• TASK INPUT:

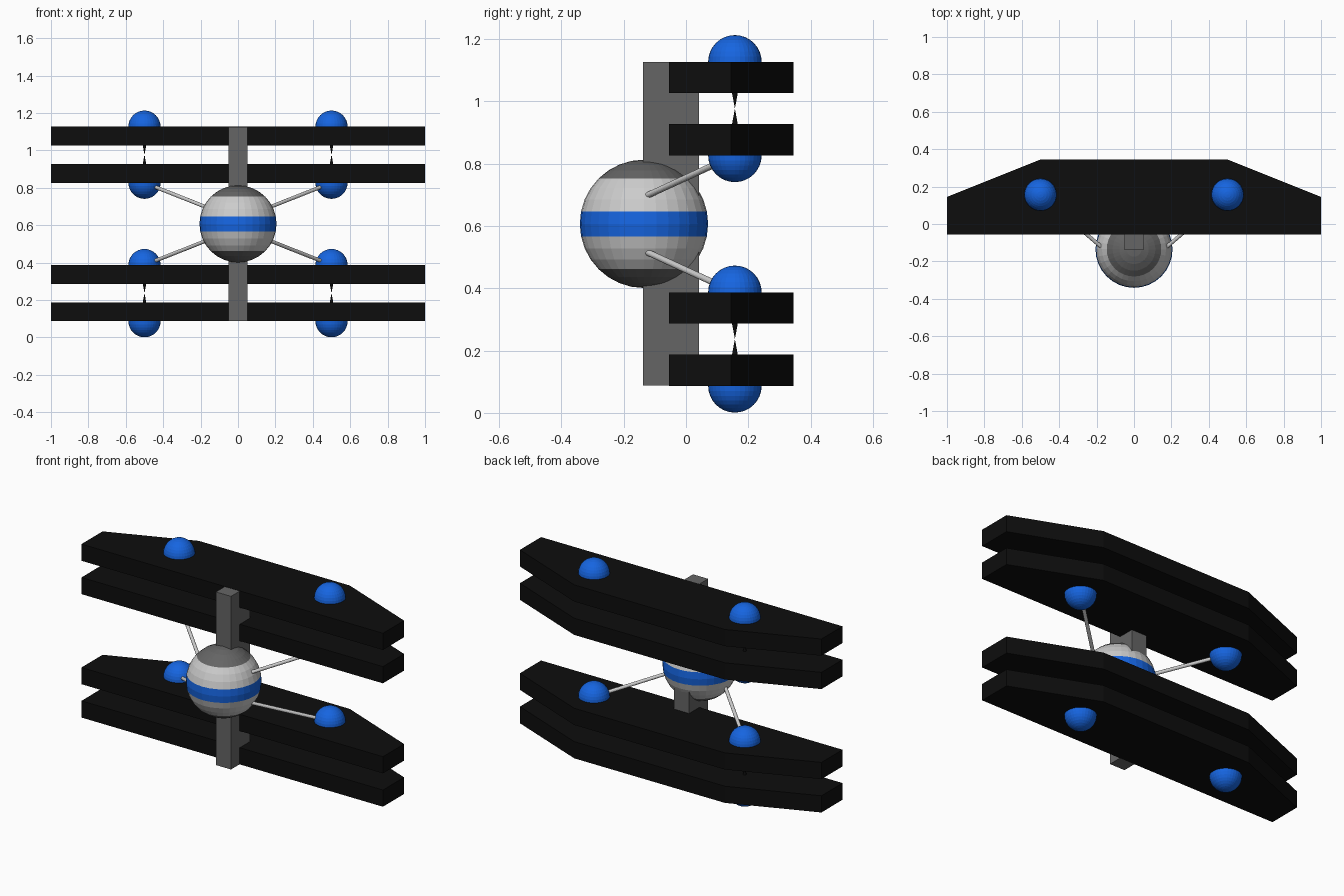
import bpy, bmesh
from mathutils import Vector, Matrix

if "Cube" in bpy.data.objects:
    bpy.data.objects.remove(bpy.data.objects["Cube"])

MID = 0.607           # height of the horizontal mirror plane


def material(name, r, g, b):
    m = bpy.data.materials.new(name)
    m.diffuse_color = (r, g, b, 1)
    m.use_nodes = True
    m.node_tree.nodes["Principled BSDF"].inputs["Base Color"].default_value = m.diffuse_color
    return m


BLUE = material("blue", 0.008, 0.13, 0.75)
BLACK = material("black", 0.004, 0.004, 0.004)
LIGHT = material("light_grey", 0.55, 0.55, 0.55)
DARK = material("dark_grey", 0.13, 0.13, 0.13)


def finish(name, bm, *mats):
    bmesh.ops.recalc_face_normals(bm, faces=bm.faces)
    mesh = bpy.data.meshes.new(name)
    bm.to_mesh(mesh)
    bm.free()
    for m in mats:
        mesh.materials.append(m)
    ob = bpy.data.objects.new(name, mesh)
    bpy.context.collection.objects.link(ob)
    return ob


def ball(name, centre, radius, *mats):
    bm = bmesh.new()
    bmesh.ops.create_uvsphere(bm, u_segments=32, v_segments=16, radius=radius,
                              matrix=Matrix.Translation(centre))
    return finish(name, bm, *mats)


def rod(name, a, b, r1, r2, mat, sides=16):
    a, b = Vector(a), Vector(b)
    d = b - a
    bm = bmesh.new()
    turn = d.to_track_quat('Z', 'Y').to_matrix().to_4x4()
    bmesh.ops.create_cone(bm, cap_ends=True, segments=sides, radius1=r1, radius2=r2,
                          depth=d.length, matrix=Matrix.Translation((a + b) / 2) @ turn)
    return finish(name, bm, mat)


def wing(name, z):
    outline = [(-1, -.055), (1, -.055), (1, .145), (.5, .345), (-.5, .345), (-1, .145)]
    bm = bmesh.new()
    face = bm.faces.new([bm.verts.new((x, y, z - 0.05)) for x, y in outline])
    top = bmesh.ops.extrude_face_region(bm, geom=[face])["geom"]
    bmesh.ops.translate(bm, vec=(0, 0, 0.1),
                        verts=[v for v in top if isinstance(v, bmesh.types.BMVert)])
    return finish(name, bm, BLACK)


# Central post
bm = bmesh.new()
bmesh.ops.create_cube(bm, size=1, matrix=Matrix.Translation((0, -0.048, MID))
                      @ Matrix.Diagonal((0.1, 0.18, 1.038, 1)))
finish("post", bm, DARK)

# Cockpit sphere with a blue belt and dark caps
cockpit = ball("cockpit", (0, -0.135, MID), 0.206, LIGHT, BLUE, DARK)
for p in cockpit.data.polygons:
    h = abs(p.center.z - MID)
    p.material_index = 1 if h < 0.04 else 2 if h > 0.146 else 0

# Upper and lower wing pairs, with engine domes, spikes and struts
for s, level in ((1, "upper"), (-1, "lower")):
    wing(level + "_outer_wing", MID + s * 0.47)
    wing(level + "_inner_wing", MID + s * 0.27)
    for k, side in ((-1, "left"), (1, "right")):
        tag = f"{level}_{side}"
        x, y = 0.5 * k, 0.157
        tip = (x, y, MID + s * 0.37)
        for place, h, base in (("outer", 0.52, 0.44), ("inner", 0.22, 0.30)):
            ball(f"{tag}_{place}_dome", (x, y, MID + s * h), 0.086, BLUE)
            rod(f"{tag}_{place}_spike", (x, y, MID + s * base), tip, 0.013, 0, BLACK)
        rod(f"{tag}_strut", (0.12 * k, -0.17, MID + s * 0.07),
            (x, y, MID + s * 0.22), 0.01, 0.01, LIGHT)
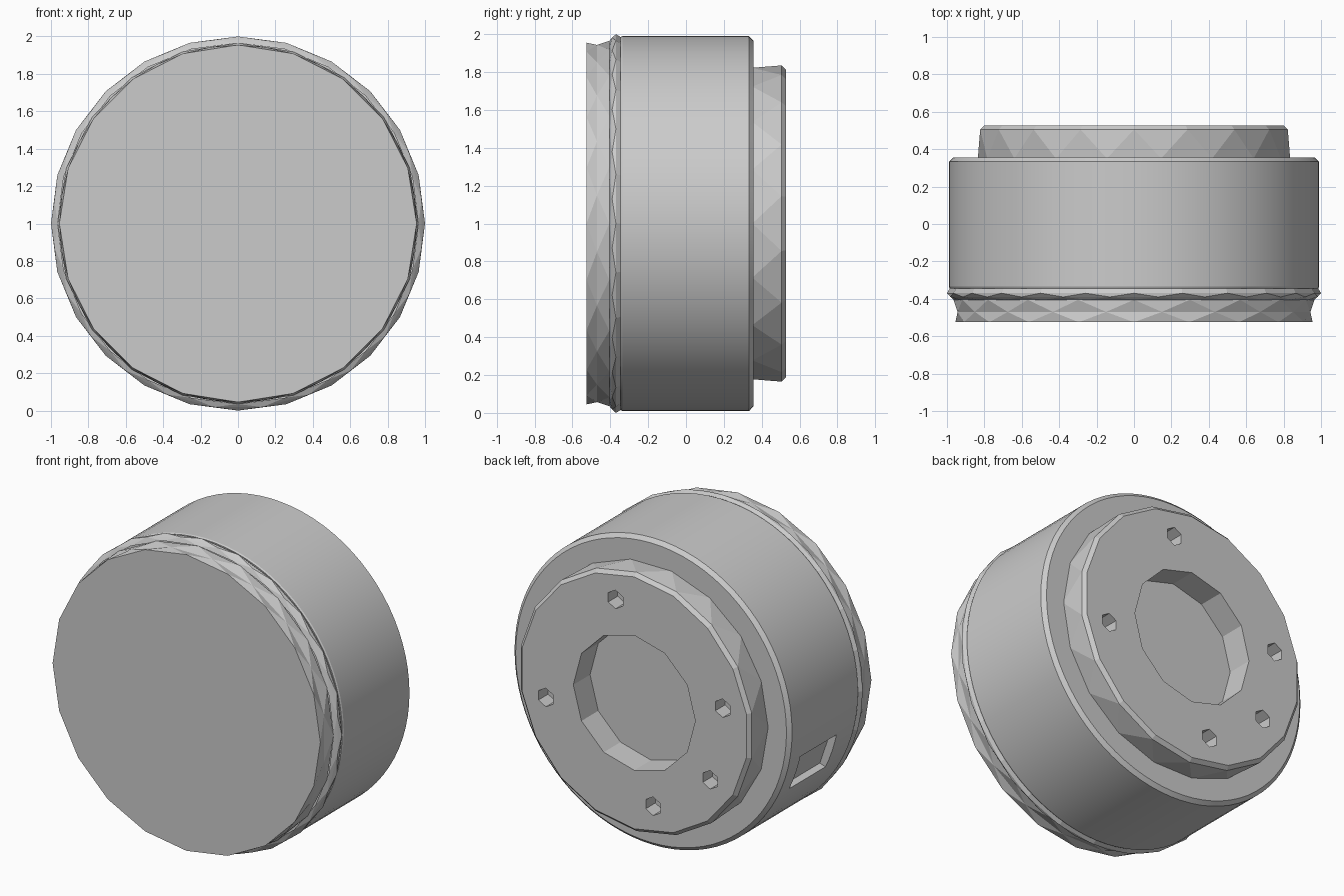
import bpy, bmesh
from math import sin, cos, pi, radians
from mathutils import Matrix, Vector

if "Cube" in bpy.data.objects:
    bpy.data.objects.remove(bpy.data.objects["Cube"])

CENTRE = Vector((0, 0, 1))


def lathe(name, rings, n, caps=(True, True)):
    """Turn rings of (y, radius, twist in steps) about the Y axis.
    Rings half a step apart are joined by a zigzag of triangles."""
    bm = bmesh.new()
    loops = []
    for y, r, twist in rings:
        loops.append([bm.verts.new((r * cos(2 * pi * (i + twist) / n), y,
                                    1 + r * sin(2 * pi * (i + twist) / n)))
                      for i in range(n)])
    for k in range(len(rings) - 1):
        a, b = loops[k], loops[k + 1]
        shift = rings[k + 1][2] - rings[k][2]
        for i in range(n):
            j = (i + 1) % n
            if shift == 0:
                bm.faces.new((a[i], a[j], b[j], b[i]))
            elif shift > 0:
                bm.faces.new((a[i], a[j], b[i]))
                bm.faces.new((a[j], b[j], b[i]))
            else:
                bm.faces.new((a[i], b[j], b[i]))
                bm.faces.new((a[i], a[j], b[j]))
    if caps[0]:
        bm.faces.new(loops[0])
    if caps[1]:
        bm.faces.new(loops[-1])
    bmesh.ops.recalc_face_normals(bm, faces=bm.faces[:])
    me = bpy.data.meshes.new(name)
    bm.to_mesh(me)
    bm.free()
    ob = bpy.data.objects.new(name, me)
    bpy.context.collection.objects.link(ob)
    return ob


def cutter(name, add_shapes):
    bm = bmesh.new()
    add_shapes(bm)
    me = bpy.data.meshes.new(name)
    bm.to_mesh(me)
    bm.free()
    ob = bpy.data.objects.new(name, me)
    bpy.context.collection.objects.link(ob)
    ob.hide_render = True
    ob.hide_viewport = True
    ob.display_type = 'WIRE'
    return ob


def cut(ob, tool):
    mod = ob.modifiers.new(tool.name, 'BOOLEAN')
    mod.operation = 'DIFFERENCE'
    mod.solver = 'EXACT'
    mod.object = tool


def plug(bm, x, z, r, y0, y1, sides):
    m = (Matrix.Translation((x, (y0 + y1) / 2, 1 + z))
         @ Matrix.Rotation(pi / 2, 4, 'X'))
    bmesh.ops.create_cone(bm, cap_ends=True, segments=sides, radius1=r,
                          radius2=r, depth=y1 - y0, matrix=m)


# Smooth main drum with a chamfered back rim
drum = lathe("drum", [(-0.345, 0.985, 0), (-0.335, 0.99, 0), (0.333, 0.99, 0),
                      (0.356, 0.966, 0)], 80)

# Faceted front cover with a proud lip
lathe("front_cover", [(-0.525, 0.955, 0), (-0.47, 0.955, 0.5),
                      (-0.405, 0.965, 0)], 20, (True, False))
lathe("front_lip", [(-0.405, 0.965, 0), (-0.39, 0.99, 0.5), (-0.37, 1.0, 0),
                    (-0.345, 0.985, 0)], 24, (False, False))

# Faceted back plate
plate = lathe("back_plate", [(0.35, 0.835, 0), (0.505, 0.835, 0.5),
                             (0.527, 0.812, 0.5)], 18)


# Central bore and five small screw holes
def holes(bm):
    plug(bm, 0, 0, 0.435, 0.2, 0.7, 12)
    for deg in (78, 168, 213, 258, 348):
        a = radians(deg)
        plug(bm, 0.645 * cos(a), 0.645 * sin(a), 0.06, 0.43, 0.7, 6)


cut(plate, cutter("plate_holes_cutter", holes))


# Shallow rectangular port in the left side of the drum
def port(bm):
    m = (Matrix.Translation(CENTRE) @ Matrix.Rotation(radians(-19), 4, 'Y')
         @ Matrix.Translation((-1.0, 0.035, 0))
         @ Matrix.Diagonal((0.12, 0.37, 0.24, 1)))
    bmesh.ops.create_cube(bm, size=1, matrix=m)


cut(drum, cutter("port_cutter", port))

# Smooth only the drum, keep sharp edges
bpy.ops.object.select_all(action='DESELECT')
drum.select_set(True)
bpy.context.view_layer.objects.active = drum
bpy.ops.object.shade_smooth_by_angle(angle=radians(25))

• TASK DETAILS:
The records above are to be restated word for word, with every picture left out.

• ANSWER SECTION:
import bpy, bmesh
from mathutils import Vector, Matrix

if "Cube" in bpy.data.objects:
    bpy.data.objects.remove(bpy.data.objects["Cube"])

MID = 0.607           # height of the horizontal mirror plane


def material(name, r, g, b):
    m = bpy.data.materials.new(name)
    m.diffuse_color = (r, g, b, 1)
    m.use_nodes = True
    m.node_tree.nodes["Principled BSDF"].inputs["Base Color"].default_value = m.diffuse_color
    return m


BLUE = material("blue", 0.008, 0.13, 0.75)
BLACK = material("black", 0.004, 0.004, 0.004)
LIGHT = material("light_grey", 0.55, 0.55, 0.55)
DARK = material("dark_grey", 0.13, 0.13, 0.13)


def finish(name, bm, *mats):
    bmesh.ops.recalc_face_normals(bm, faces=bm.faces)
    mesh = bpy.data.meshes.new(name)
    bm.to_mesh(mesh)
    bm.free()
    for m in mats:
        mesh.materials.append(m)
    ob = bpy.data.objects.new(name, mesh)
    bpy.context.collection.objects.link(ob)
    return ob


def ball(name, centre, radius, *mats):
    bm = bmesh.new()
    bmesh.ops.create_uvsphere(bm, u_segments=32, v_segments=16, radius=radius,
                              matrix=Matrix.Translation(centre))
    return finish(name, bm, *mats)


def rod(name, a, b, r1, r2, mat, sides=16):
    a, b = Vector(a), Vector(b)
    d = b - a
    bm = bmesh.new()
    turn = d.to_track_quat('Z', 'Y').to_matrix().to_4x4()
    bmesh.ops.create_cone(bm, cap_ends=True, segments=sides, radius1=r1, radius2=r2,
                          depth=d.length, matrix=Matrix.Translation((a + b) / 2) @ turn)
    return finish(name, bm, mat)


def wing(name, z):
    outline = [(-1, -.055), (1, -.055), (1, .145), (.5, .345), (-.5, .345), (-1, .145)]
    bm = bmesh.new()
    face = bm.faces.new([bm.verts.new((x, y, z - 0.05)) for x, y in outline])
    top = bmesh.ops.extrude_face_region(bm, geom=[face])["geom"]
    bmesh.ops.translate(bm, vec=(0, 0, 0.1),
                        verts=[v for v in top if isinstance(v, bmesh.types.BMVert)])
    return finish(name, bm, BLACK)


# Central post
bm = bmesh.new()
bmesh.ops.create_cube(bm, size=1, matrix=Matrix.Translation((0, -0.048, MID))
                      @ Matrix.Diagonal((0.1, 0.18, 1.038, 1)))
finish("post", bm, DARK)

# Cockpit sphere with a blue belt and dark caps
cockpit = ball("cockpit", (0, -0.135, MID), 0.206, LIGHT, BLUE, DARK)
for p in cockpit.data.polygons:
    h = abs(p.center.z - MID)
    p.material_index = 1 if h < 0.04 else 2 if h > 0.146 else 0

# Upper and lower wing pairs, with engine domes, spikes and struts
for s, level in ((1, "upper"), (-1, "lower")):
    wing(level + "_outer_wing", MID + s * 0.47)
    wing(level + "_inner_wing", MID + s * 0.27)
    for k, side in ((-1, "left"), (1, "right")):
        tag = f"{level}_{side}"
        x, y = 0.5 * k, 0.157
        tip = (x, y, MID + s * 0.37)
        for place, h, base in (("outer", 0.52, 0.44), ("inner", 0.22, 0.30)):
            ball(f"{tag}_{place}_dome", (x, y, MID + s * h), 0.086, BLUE)
            rod(f"{tag}_{place}_spike", (x, y, MID + s * base), tip, 0.013, 0, BLACK)
        rod(f"{tag}_strut", (0.12 * k, -0.17, MID + s * 0.07),
            (x, y, MID + s * 0.22), 0.01, 0.01, LIGHT)
import bpy, bmesh
from math import sin, cos, pi, radians
from mathutils import Matrix, Vector

if "Cube" in bpy.data.objects:
    bpy.data.objects.remove(bpy.data.objects["Cube"])

CENTRE = Vector((0, 0, 1))


def lathe(name, rings, n, caps=(True, True)):
    """Turn rings of (y, radius, twist in steps) about the Y axis.
    Rings half a step apart are joined by a zigzag of triangles."""
    bm = bmesh.new()
    loops = []
    for y, r, twist in rings:
        loops.append([bm.verts.new((r * cos(2 * pi * (i + twist) / n), y,
                                    1 + r * sin(2 * pi * (i + twist) / n)))
                      for i in range(n)])
    for k in range(len(rings) - 1):
        a, b = loops[k], loops[k + 1]
        shift = rings[k + 1][2] - rings[k][2]
        for i in range(n):
            j = (i + 1) % n
            if shift == 0:
                bm.faces.new((a[i], a[j], b[j], b[i]))
            elif shift > 0:
                bm.faces.new((a[i], a[j], b[i]))
                bm.faces.new((a[j], b[j], b[i]))
            else:
                bm.faces.new((a[i], b[j], b[i]))
                bm.faces.new((a[i], a[j], b[j]))
    if caps[0]:
        bm.faces.new(loops[0])
    if caps[1]:
        bm.faces.new(loops[-1])
    bmesh.ops.recalc_face_normals(bm, faces=bm.faces[:])
    me = bpy.data.meshes.new(name)
    bm.to_mesh(me)
    bm.free()
    ob = bpy.data.objects.new(name, me)
    bpy.context.collection.objects.link(ob)
    return ob


def cutter(name, add_shapes):
    bm = bmesh.new()
    add_shapes(bm)
    me = bpy.data.meshes.new(name)
    bm.to_mesh(me)
    bm.free()
    ob = bpy.data.objects.new(name, me)
    bpy.context.collection.objects.link(ob)
    ob.hide_render = True
    ob.hide_viewport = True
    ob.display_type = 'WIRE'
    return ob


def cut(ob, tool):
    mod = ob.modifiers.new(tool.name, 'BOOLEAN')
    mod.operation = 'DIFFERENCE'
    mod.solver = 'EXACT'
    mod.object = tool


def plug(bm, x, z, r, y0, y1, sides):
    m = (Matrix.Translation((x, (y0 + y1) / 2, 1 + z))
         @ Matrix.Rotation(pi / 2, 4, 'X'))
    bmesh.ops.create_cone(bm, cap_ends=True, segments=sides, radius1=r,
                          radius2=r, depth=y1 - y0, matrix=m)


# Smooth main drum with a chamfered back rim
drum = lathe("drum", [(-0.345, 0.985, 0), (-0.335, 0.99, 0), (0.333, 0.99, 0),
                      (0.356, 0.966, 0)], 80)

# Faceted front cover with a proud lip
lathe("front_cover", [(-0.525, 0.955, 0), (-0.47, 0.955, 0.5),
                      (-0.405, 0.965, 0)], 20, (True, False))
lathe("front_lip", [(-0.405, 0.965, 0), (-0.39, 0.99, 0.5), (-0.37, 1.0, 0),
                    (-0.345, 0.985, 0)], 24, (False, False))

# Faceted back plate
plate = lathe("back_plate", [(0.35, 0.835, 0), (0.505, 0.835, 0.5),
                             (0.527, 0.812, 0.5)], 18)


# Central bore and five small screw holes
def holes(bm):
    plug(bm, 0, 0, 0.435, 0.2, 0.7, 12)
    for deg in (78, 168, 213, 258, 348):
        a = radians(deg)
        plug(bm, 0.645 * cos(a), 0.645 * sin(a), 0.06, 0.43, 0.7, 6)


cut(plate, cutter("plate_holes_cutter", holes))


# Shallow rectangular port in the left side of the drum
def port(bm):
    m = (Matrix.Translation(CENTRE) @ Matrix.Rotation(radians(-19), 4, 'Y')
         @ Matrix.Translation((-1.0, 0.035, 0))
         @ Matrix.Diagonal((0.12, 0.37, 0.24, 1)))
    bmesh.ops.create_cube(bm, size=1, matrix=m)


cut(drum, cutter("port_cutter", port))

# Smooth only the drum, keep sharp edges
bpy.ops.object.select_all(action='DESELECT')
drum.select_set(True)
bpy.context.view_layer.objects.active = drum
bpy.ops.object.shade_smooth_by_angle(angle=radians(25))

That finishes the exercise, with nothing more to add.